In the debate, Perry admitted the executive order was a mistake, insisting that he should not have got around the legislature. But he also defended his stance that girls should be vaccinated.
This executive order also went further than just abusing executive power. Perry says his executive order was motivated by his devotion to protect life. Devotion of protecting life seems a sound idea, but in what way and by who? In this case, Perry just simply presumed parents were unable to decide whether or not their daughter should take the vaccine. Further, in his view, the state government should make this critical decision for parents. It comes from the same totalitarian idea that what action an authority thinks good is good for all.
Although getting a certain group of people vaccinated is extremely well known and often accepted as obvious, it turns out upon close examination to be far from obvious, and to involve several assumption of doubtful validity. The argument supporting this proposition goes something as follows: scientific research proves the effectiveness and safety of a vaccine designed against a certain widespread disease. Therefore, the recommendation is a law to require all people to take the vaccine for the sake of health.

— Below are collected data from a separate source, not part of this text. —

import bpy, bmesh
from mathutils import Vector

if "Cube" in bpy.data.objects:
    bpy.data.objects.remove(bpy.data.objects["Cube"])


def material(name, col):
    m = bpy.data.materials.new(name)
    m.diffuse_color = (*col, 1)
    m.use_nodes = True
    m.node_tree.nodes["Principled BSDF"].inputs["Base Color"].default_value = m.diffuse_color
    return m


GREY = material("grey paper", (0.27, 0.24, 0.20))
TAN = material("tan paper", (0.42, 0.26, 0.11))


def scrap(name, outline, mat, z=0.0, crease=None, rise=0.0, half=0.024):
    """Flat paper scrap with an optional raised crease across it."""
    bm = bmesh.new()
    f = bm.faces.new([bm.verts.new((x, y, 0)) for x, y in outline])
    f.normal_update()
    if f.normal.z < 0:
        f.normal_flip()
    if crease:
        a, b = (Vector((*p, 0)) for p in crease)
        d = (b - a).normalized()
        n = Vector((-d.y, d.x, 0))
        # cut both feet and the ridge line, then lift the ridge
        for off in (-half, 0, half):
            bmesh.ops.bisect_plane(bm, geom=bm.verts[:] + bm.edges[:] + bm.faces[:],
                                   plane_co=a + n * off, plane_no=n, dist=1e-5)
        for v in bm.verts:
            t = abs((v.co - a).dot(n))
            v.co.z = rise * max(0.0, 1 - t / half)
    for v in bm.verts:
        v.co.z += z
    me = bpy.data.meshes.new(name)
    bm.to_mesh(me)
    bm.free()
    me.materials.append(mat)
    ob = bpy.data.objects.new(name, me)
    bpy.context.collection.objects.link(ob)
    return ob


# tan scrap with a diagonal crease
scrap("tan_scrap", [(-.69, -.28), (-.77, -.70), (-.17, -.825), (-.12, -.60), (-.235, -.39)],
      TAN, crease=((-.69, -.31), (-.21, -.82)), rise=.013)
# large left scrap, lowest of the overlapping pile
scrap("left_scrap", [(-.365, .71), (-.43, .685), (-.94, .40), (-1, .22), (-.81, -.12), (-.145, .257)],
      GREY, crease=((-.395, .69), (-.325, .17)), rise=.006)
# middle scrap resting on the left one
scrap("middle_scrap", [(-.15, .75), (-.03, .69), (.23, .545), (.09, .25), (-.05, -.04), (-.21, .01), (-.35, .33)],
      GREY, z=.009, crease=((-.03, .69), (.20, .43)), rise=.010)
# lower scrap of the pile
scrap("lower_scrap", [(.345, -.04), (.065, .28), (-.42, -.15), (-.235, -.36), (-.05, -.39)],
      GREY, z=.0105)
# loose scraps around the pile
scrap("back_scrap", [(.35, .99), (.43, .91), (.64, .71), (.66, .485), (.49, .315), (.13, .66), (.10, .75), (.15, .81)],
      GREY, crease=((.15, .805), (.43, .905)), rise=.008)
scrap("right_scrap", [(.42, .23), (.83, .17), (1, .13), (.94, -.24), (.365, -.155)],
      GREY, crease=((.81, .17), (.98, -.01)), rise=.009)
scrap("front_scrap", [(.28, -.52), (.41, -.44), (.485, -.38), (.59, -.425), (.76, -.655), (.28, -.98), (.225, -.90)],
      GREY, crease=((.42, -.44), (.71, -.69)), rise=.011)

The proposition cannot be stronger even if the above argument stands firm. Back to Perry’s case, many wonder why the drug company Merck was the only one chosen to provide the HPV vaccine. Apparently this action tended to stifle market competition and build a hotbed for rent-seeking. Proponents argued that Merck was the only drug company licensed to provide the vaccine back in 2007 prior to the issuance of the executive order. Despite that fact, this piece of executive has dampened the incentive of other companies to enter the market so that Merck is comfortable to fend off competitions.
In politics, a benevolent intention usually brings undesirable consequence to a society. Perry’s devotion to protect life might not deserve much criticism, but his way to achieve it should be seen as a threat to individual freedom.